Abusive is right. To tell a congregation of faithful people that they have to buy the church they built with their own funds and hands is abusive. To drag them into court for settlement fees, which are surely substantial, is abusive. To attempt to manipulate their affiliations after they have left your jurisdiction is abusive. And to impose your own restrictions on their free exercise of religion is absolutely abusive AND unconstitutional. They can't expect a court of law to uphold this for them, so unless the parties involved freely agree to be abused, the idea would have no teeth.
And unfortunately it could be seen as a precedent. If the church in question agrees to be thus abused and manipulated, it will appear that the rest of us consider this an acceptable option. If the courts approve such a blatantly unconstitutional settlement, it will be clear that the courts consider this an acceptable option. And frankly this is far from acceptable. So let me just say now, on behalf of me and my house (which means zilch since my house isn't up for grabs and my jurisdiction doesn't extend beyond my back yard... but someone has to put the words out there):
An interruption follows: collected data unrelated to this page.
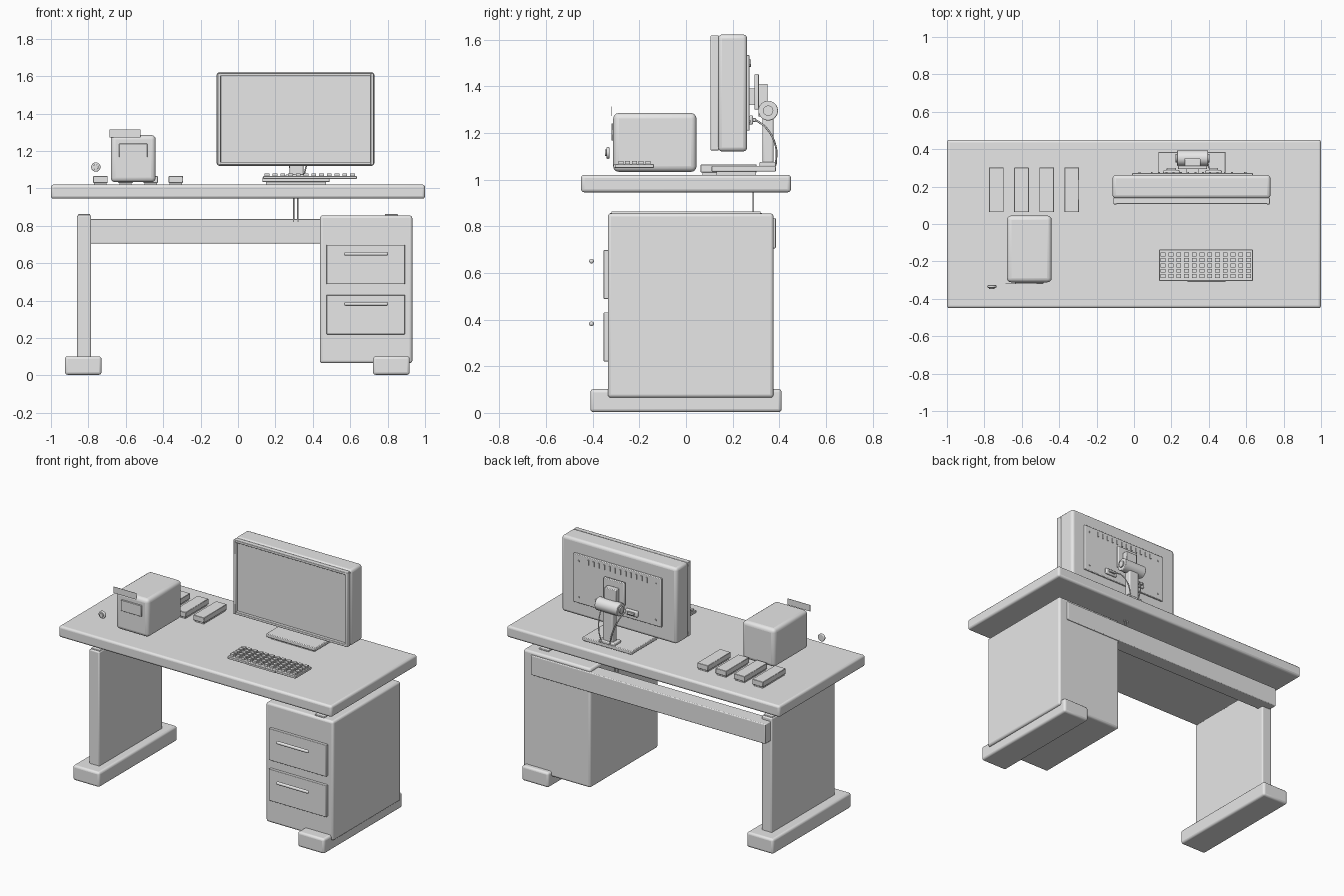
import bpy, math

if "Cube" in bpy.data.objects:
    bpy.data.objects.remove(bpy.data.objects["Cube"])

grey = bpy.data.materials.new("light_grey")
grey.diffuse_color = (0.8, 0.8, 0.8, 1)
grey.use_nodes = True
grey.node_tree.nodes["Principled BSDF"].inputs["Base Color"].default_value = grey.diffuse_color


def finish(ob, name):
    ob.name = name
    ob.data.name = name
    ob.data.materials.append(grey)
    return ob


def box(name, x, y, z, bevel=0.0, segments=3):
    """Box from (min, max) ranges, with optional rounded edges."""
    bpy.ops.mesh.primitive_cube_add(size=1, location=[sum(r) / 2 for r in (x, y, z)])
    ob = finish(bpy.context.object, name)
    ob.scale = [r[1] - r[0] for r in (x, y, z)]
    bpy.ops.object.transform_apply(location=False, rotation=False, scale=True)
    if bevel:
        m = ob.modifiers.new("round", 'BEVEL')
        m.width, m.segments = bevel, segments
        bpy.ops.object.shade_smooth_by_angle(angle=math.radians(40))
    return ob


def rod(name, loc, radius, length, axis, bevel=0.0, sides=24):
    """Cylinder along the x or y axis."""
    rot = (0, math.pi / 2, 0) if axis == 'x' else (math.pi / 2, 0, 0)
    bpy.ops.mesh.primitive_cylinder_add(vertices=sides, radius=radius, depth=length,
                                        location=loc, rotation=rot)
    ob = finish(bpy.context.object, name)
    if bevel:
        m = ob.modifiers.new("round", 'BEVEL')
        m.width, m.segments = bevel, 3
    bpy.ops.object.shade_smooth_by_angle(angle=math.radians(40))
    return ob


def cable(name, points, radius=0.004):
    cu = bpy.data.curves.new(name, 'CURVE')
    cu.dimensions = '3D'
    cu.bevel_depth, cu.bevel_resolution = radius, 2
    sp = cu.splines.new('BEZIER')
    sp.bezier_points.add(len(points) - 1)
    for bp, p in zip(sp.bezier_points, points):
        bp.co = p
        bp.handle_left_type = bp.handle_right_type = 'AUTO'
    ob = bpy.data.objects.new(name, cu)
    bpy.context.collection.objects.link(ob)
    cu.materials.append(grey)


# Desk
box("desktop", (-1, 1), (-.45, .45), (.945, 1.02), .014)
box("leg_panel", (-.86, -.785), (-.33, .33), (.08, .857), .008)
box("back_rail", (-.85, .87), (.285, .385), (.705, .835), .005)
box("left_foot", (-.925, -.73), (-.41, .41), (.003, .102), .014)
box("right_foot", (.722, .918), (-.41, .41), (.003, .102), .014)
box("cabinet", (.438, .932), (-.335, .375), (.065, .855), .014)
box("cabinet_top_pad", (.785, .855), (-.32, .32), (.85, .863), .004)
box("leg_top_pad", (-.855, -.79), (-.32, .32), (.85, .863), .004)

# Drawers and handles
for i, z in enumerate((.22, .488)):
    box(f"drawer_{i}", (.473, .893), (-.353, -.33), (z, z + .21), .003, 2)
    rod(f"drawer_handle_{i}", (.685, -.405, z + .162), .01, .235, 'x', .008)

# Monitor housing, frame and screen
box("monitor_housing", (-.115, .73), (.137, .262), (1.12, 1.622), .018)
box("screen", (-.1, .715), (.126, .14), (1.13, 1.61))
for i, x in enumerate((-.11, .708)):
    box(f"frame_side_{i}", (x, x + .018), (.105, .14), (1.125, 1.617), .004, 2)
for i, z in enumerate((1.125, 1.6)):
    box(f"frame_bar_{i}", (-.11, .726), (.107, .14), (z, z + .017), .003, 2)

# Monitor back plate with vents, screws and connectors
box("back_plate", (-.01, .635), (.255, .273), (1.21, 1.533), .004, 2)
for i in range(12):
    x = .095 + i * .039
    box(f"vent_{i}", (x - .005, x + .005), (.27, .278), (1.482, 1.515))
for i, x in enumerate((.03, .595)):
    for j, z in enumerate((1.25, 1.49)):
        rod(f"plate_screw_{i}_{j}", (x, .274, z), .006, .006, 'y', sides=12)
for i, x in enumerate((.2, .425)):
    box(f"connector_{i}", (x - .045, x + .045), (.27, .288), (1.235, 1.275), .008)
    box(f"connector_plug_{i}", (x - .025, x + .025), (.285, .3), (1.247, 1.263), .004)

# Monitor stand
box("mount_plate", (.235, .39), (.293, .312), (1.3, 1.452), .004, 2)
box("mount_spacer", (.28, .345), (.265, .33), (1.32, 1.39))
box("mount_bracket", (.27, .355), (.31, .35), (1.27, 1.41), .004, 2)
rod("hinge_barrel", (.313, .352, 1.295), .042, .165, 'x', .004, 32)
rod("hinge_pin", (.313, .352, 1.295), .022, .18, 'x')
box("neck", (.275, .35), (.328, .375), (1.05, 1.29), .008)
box("neck_collar", (.255, .37), (.315, .385), (1.055, 1.075), .005)
box("stand_base", (.13, .49), (.11, .385), (1.034, 1.058), .004, 2)
box("stand_pad", (.15, .47), (.13, .30), (1.02, 1.036))

# Cables
for i, x in enumerate((.24, .4)):
    s = 1 if i else -1
    cable(f"stand_cable_{i}", [(x, .3, 1.255), (x - s * .01, .345, 1.22),
                               (x - s * .03, .385, 1.14), (x - s * .05, .385, 1.06)])
for i, x in enumerate((.297, .32)):
    cable(f"desk_cable_{i}", [(x, .288, .82), (x, .288, .9), (x, .288, 1.04)])

# Keyboard
box("keyboard_body", (.135, .635), (-.305, -.137), (1.05, 1.066), .003, 2)
box("keyboard_lip", (.285, .49), (-.31, -.3), (1.052, 1.064))
for r in range(5):
    for c in range(12):
        x, y = .156 + c * .0415, -.279 + r * .029
        box(f"key_{r}_{c}", (x - .013, x + .013), (y - .0105, y + .0105), (1.064, 1.08))

# Desk appliance with front panel, raised plate and loose knob
box("appliance_body", (-.68, -.44), (-.312, .045), (1.033, 1.285), .024, 4)
box("appliance_panel", (-.635, -.485), (-.32, -.31), (1.167, 1.24), .002, 1)
box("raised_plate", (-.687, -.52), (-.321, -.319), (1.272, 1.314))
rod("knob", (-.76, -.334, 1.114), .025, .014, 'y', .005)
rod("knob_cap", (-.76, -.344, 1.114), .014, .008, 'y', .002)

# Row of low blocks
for i in range(4):
    x = -.775 + i * .1345
    box(f"block_{i}", (x, x + .078), (.063, .302), (1.03, 1.065), .002, 1)
    box(f"block_base_{i}", (x + .006, x + .072), (.07, .295), (1.018, 1.032))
Dear TEC: We are not willing to roll over and be abused. We follow a Lord who was crucified and buried, but not before his time. You can come after us all you want, but we refuse to simply hand over what is not yours, which we hold in stewardship for our Lord and his faithful people. If you think you have a case against us, we ask that you obey the laws of this land and not impose on our affiliations, free exercise of religion, freedom of speech, and liberty of private property ownership on behalf of congregating church bodies. We ask that you keep your blatant loathing of our governing bodies from clouding your eyes to basic fairness and decency. It is clear that you are becoming consumed in your hatred; we vow to love you as Christ commands but admit we are having trouble living out that calling if you insist on treating us with abuse, contempt, and inappropriate attempts to claim what is not yours. We will not negotiate with modern litigious terrorism. We are willing to risk all for what is simply right. Our Lord did no less and much more. If necessary, we will just have to wish you luck heating empty buildings. It gets cold here in the winter and most of them leak heat like a seive.
This needs to be over; we walked away two years ago. Since then, local Episcopalians and Anglicans have been working to to repair our friendships and joint ministries. We're doing pretty well with that. Your lawsuits just open old wounds, which seems to give you pleasure. None of my friends, on either side, is interested in the suffering you insist upon. Just leave us in peace and we'll do the same for you.